*Exercise*
Once you find a line containing the word "faces" in the entries below, copy it.
******************************
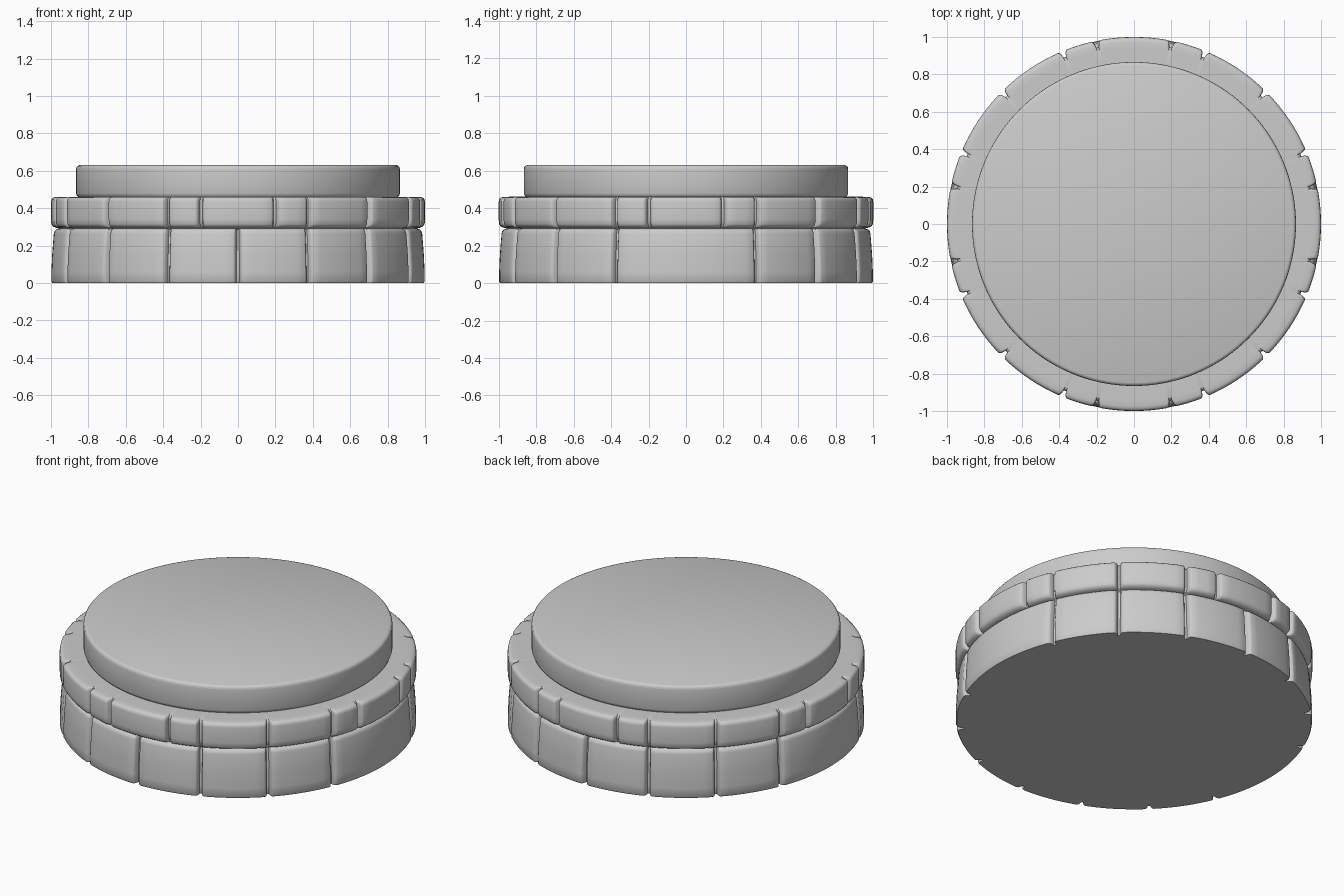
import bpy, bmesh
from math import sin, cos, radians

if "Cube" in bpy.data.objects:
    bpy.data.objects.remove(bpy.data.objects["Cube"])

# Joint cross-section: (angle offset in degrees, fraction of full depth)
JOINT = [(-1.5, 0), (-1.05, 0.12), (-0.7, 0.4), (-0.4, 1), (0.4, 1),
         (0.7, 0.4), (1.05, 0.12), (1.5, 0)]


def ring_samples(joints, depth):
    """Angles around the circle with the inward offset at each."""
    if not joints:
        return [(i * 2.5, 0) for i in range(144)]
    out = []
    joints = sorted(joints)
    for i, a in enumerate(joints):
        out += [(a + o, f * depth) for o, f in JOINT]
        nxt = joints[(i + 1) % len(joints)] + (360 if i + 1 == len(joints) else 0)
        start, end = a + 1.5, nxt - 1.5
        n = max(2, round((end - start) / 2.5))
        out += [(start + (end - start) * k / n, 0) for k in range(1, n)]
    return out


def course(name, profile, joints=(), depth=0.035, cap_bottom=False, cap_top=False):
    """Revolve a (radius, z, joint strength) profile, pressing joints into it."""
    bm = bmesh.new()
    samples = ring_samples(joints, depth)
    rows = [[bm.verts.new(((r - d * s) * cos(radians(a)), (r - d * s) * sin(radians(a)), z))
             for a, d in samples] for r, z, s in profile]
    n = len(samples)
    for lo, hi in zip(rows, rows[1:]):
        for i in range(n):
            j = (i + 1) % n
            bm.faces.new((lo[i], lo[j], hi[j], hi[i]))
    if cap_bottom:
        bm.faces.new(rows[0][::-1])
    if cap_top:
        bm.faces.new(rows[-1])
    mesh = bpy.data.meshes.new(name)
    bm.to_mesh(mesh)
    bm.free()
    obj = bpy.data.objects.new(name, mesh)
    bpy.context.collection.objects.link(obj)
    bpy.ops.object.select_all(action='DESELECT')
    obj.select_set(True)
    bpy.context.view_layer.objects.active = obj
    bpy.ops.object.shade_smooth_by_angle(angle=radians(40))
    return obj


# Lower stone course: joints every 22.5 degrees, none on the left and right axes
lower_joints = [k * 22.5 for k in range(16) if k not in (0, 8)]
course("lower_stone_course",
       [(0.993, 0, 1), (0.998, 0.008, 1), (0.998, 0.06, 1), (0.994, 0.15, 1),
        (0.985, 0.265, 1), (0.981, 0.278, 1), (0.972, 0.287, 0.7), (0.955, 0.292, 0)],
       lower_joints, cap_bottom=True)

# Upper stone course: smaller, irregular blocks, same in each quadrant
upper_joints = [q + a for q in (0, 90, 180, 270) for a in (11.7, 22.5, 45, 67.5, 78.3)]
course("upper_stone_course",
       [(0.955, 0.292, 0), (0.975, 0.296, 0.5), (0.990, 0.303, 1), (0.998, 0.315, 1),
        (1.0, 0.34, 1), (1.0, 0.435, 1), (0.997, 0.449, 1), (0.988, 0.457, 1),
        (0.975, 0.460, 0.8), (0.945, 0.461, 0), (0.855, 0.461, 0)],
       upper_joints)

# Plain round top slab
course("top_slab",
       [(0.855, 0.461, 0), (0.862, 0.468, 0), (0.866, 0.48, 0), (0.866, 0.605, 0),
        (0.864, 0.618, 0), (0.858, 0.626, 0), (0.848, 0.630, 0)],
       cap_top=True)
******************************
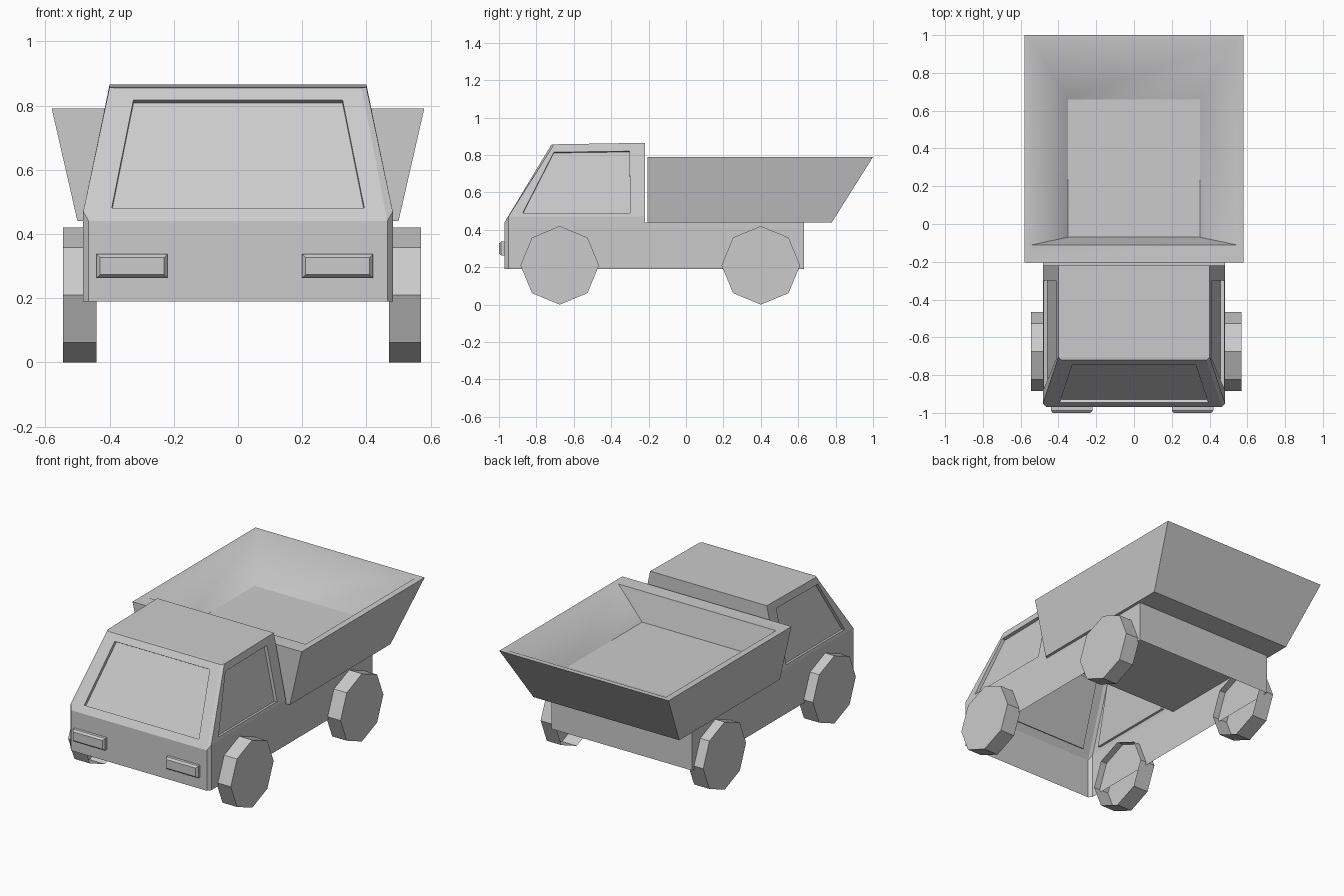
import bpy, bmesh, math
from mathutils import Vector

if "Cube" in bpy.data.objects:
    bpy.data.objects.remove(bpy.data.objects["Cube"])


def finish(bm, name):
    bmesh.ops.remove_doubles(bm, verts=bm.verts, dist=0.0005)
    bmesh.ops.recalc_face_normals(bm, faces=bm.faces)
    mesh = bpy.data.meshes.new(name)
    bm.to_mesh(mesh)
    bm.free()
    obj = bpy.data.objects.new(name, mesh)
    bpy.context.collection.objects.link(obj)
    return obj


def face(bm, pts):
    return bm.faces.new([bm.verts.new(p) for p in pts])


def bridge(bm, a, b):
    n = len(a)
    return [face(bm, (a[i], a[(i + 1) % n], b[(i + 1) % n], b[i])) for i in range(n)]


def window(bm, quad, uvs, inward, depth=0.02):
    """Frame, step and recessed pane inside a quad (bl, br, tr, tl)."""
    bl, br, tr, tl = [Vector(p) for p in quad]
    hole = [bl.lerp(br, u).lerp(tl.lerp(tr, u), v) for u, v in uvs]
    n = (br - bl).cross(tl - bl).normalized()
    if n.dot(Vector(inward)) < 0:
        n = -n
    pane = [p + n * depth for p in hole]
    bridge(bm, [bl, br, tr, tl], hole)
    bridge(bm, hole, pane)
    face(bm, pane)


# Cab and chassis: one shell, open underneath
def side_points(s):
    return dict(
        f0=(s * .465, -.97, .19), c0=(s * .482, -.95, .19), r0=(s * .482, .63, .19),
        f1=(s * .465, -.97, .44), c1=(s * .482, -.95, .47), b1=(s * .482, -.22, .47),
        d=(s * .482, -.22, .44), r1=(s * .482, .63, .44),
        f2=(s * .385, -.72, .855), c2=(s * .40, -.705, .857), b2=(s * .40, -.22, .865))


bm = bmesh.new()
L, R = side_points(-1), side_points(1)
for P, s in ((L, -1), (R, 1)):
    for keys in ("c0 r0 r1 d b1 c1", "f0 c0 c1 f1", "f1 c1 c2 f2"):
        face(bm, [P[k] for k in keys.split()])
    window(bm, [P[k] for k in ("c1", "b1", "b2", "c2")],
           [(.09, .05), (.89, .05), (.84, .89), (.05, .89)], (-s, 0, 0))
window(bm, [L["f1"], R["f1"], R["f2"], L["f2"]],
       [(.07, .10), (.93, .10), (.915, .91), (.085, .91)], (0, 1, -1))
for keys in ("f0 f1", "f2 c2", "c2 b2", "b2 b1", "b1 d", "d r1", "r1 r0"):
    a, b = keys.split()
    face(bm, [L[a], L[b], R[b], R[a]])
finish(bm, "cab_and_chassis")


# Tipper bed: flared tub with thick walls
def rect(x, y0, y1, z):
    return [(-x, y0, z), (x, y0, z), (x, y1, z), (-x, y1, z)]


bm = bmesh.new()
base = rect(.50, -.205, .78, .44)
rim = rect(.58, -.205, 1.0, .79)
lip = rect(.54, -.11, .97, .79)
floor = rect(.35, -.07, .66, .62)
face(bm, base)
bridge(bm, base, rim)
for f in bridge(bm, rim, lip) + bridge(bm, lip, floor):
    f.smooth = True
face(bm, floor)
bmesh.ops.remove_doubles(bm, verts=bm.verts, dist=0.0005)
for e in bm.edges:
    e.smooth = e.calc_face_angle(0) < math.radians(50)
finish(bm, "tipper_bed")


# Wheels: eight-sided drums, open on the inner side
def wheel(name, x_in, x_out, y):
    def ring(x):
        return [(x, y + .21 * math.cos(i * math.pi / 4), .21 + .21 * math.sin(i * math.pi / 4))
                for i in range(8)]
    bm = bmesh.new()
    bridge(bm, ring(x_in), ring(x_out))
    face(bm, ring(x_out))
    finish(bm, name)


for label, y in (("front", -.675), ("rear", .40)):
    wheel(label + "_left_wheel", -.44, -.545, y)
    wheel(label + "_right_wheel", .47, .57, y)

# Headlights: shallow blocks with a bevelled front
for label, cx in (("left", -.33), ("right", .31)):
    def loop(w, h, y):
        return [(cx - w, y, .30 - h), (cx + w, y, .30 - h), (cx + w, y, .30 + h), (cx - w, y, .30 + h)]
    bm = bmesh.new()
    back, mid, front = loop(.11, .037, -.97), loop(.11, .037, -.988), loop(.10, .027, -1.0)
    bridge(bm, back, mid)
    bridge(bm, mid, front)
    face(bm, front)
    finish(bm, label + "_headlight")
******************************
*Task result*
            bm.faces.new((lo[i], lo[j], hi[j], hi[i]))
        bm.faces.new(rows[0][::-1])
        bm.faces.new(rows[-1])
    bmesh.ops.recalc_face_normals(bm, faces=bm.faces)
    return bm.faces.new([bm.verts.new(p) for p in pts])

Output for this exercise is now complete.